Extracted data:

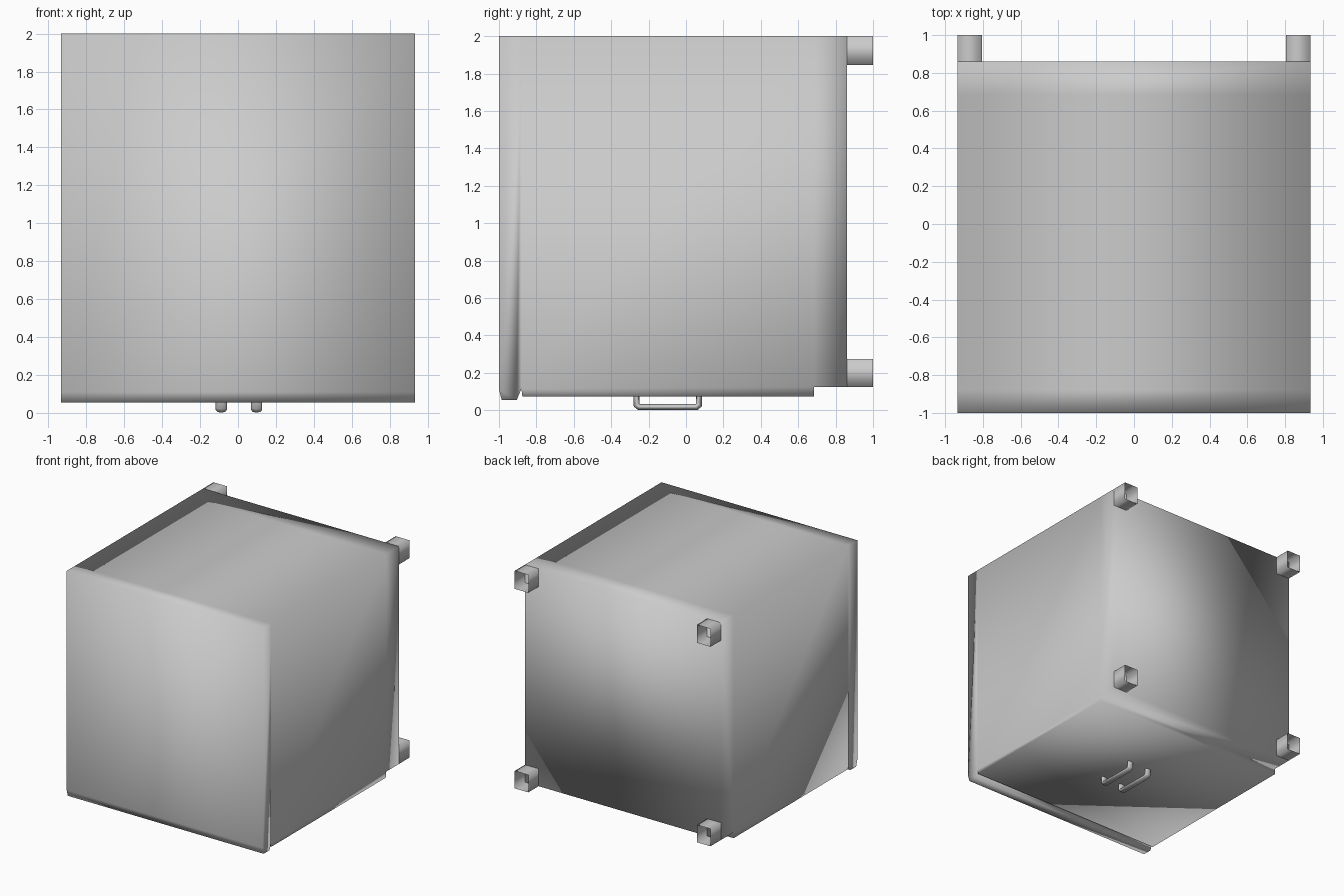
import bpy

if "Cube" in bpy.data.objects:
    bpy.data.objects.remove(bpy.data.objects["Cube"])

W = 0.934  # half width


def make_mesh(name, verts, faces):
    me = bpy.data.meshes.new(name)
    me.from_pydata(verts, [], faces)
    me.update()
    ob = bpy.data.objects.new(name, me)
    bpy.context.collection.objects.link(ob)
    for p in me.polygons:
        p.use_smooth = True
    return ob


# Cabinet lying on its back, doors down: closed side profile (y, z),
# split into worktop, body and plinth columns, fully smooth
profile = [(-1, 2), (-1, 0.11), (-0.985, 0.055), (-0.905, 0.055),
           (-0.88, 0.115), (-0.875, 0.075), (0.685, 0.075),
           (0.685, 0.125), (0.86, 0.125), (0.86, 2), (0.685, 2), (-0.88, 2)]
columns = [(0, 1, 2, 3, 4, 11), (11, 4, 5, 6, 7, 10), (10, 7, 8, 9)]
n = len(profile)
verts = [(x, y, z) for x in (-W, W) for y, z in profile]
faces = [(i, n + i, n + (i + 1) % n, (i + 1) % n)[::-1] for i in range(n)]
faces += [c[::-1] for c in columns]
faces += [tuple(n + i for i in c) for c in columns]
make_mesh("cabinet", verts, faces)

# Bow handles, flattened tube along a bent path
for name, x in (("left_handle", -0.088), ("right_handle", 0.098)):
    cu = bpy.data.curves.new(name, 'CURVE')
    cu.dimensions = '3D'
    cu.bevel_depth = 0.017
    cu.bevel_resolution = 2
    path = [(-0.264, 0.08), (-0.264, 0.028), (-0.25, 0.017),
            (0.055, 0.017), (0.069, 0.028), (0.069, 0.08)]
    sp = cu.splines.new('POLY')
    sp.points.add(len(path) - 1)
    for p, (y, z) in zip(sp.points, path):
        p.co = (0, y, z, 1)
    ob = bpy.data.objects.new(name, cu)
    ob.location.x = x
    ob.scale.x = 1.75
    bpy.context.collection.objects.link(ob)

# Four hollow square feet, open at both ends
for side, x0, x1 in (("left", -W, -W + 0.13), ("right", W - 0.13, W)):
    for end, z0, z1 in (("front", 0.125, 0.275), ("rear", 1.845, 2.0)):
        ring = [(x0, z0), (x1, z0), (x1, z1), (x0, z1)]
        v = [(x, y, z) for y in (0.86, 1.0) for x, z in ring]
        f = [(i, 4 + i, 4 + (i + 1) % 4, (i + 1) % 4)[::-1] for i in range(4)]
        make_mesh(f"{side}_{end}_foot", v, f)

Exercise:
What you return should match, exactly, the stretch of the listing above that runs from the line with "cu.dimensions = '3D'" to its last line.

Response to this task:
    cu.dimensions = '3D'
    cu.bevel_depth = 0.017
    cu.bevel_resolution = 2
    path = [(-0.264, 0.08), (-0.264, 0.028), (-0.25, 0.017),
            (0.055, 0.017), (0.069, 0.028), (0.069, 0.08)]
    sp = cu.splines.new('POLY')
    sp.points.add(len(path) - 1)
    for p, (y, z) in zip(sp.points, path):
        p.co = (0, y, z, 1)
    ob = bpy.data.objects.new(name, cu)
    ob.location.x = x
    ob.scale.x = 1.75
    bpy.context.collection.objects.link(ob)

# Four hollow square feet, open at both ends
for side, x0, x1 in (("left", -W, -W + 0.13), ("right", W - 0.13, W)):
    for end, z0, z1 in (("front", 0.125, 0.275), ("rear", 1.845, 2.0)):
        ring = [(x0, z0), (x1, z0), (x1, z1), (x0, z1)]
        v = [(x, y, z) for y in (0.86, 1.0) for x, z in ring]
        f = [(i, 4 + i, 4 + (i + 1) % 4, (i + 1) % 4)[::-1] for i in range(4)]
        make_mesh(f"{side}_{end}_foot", v, f)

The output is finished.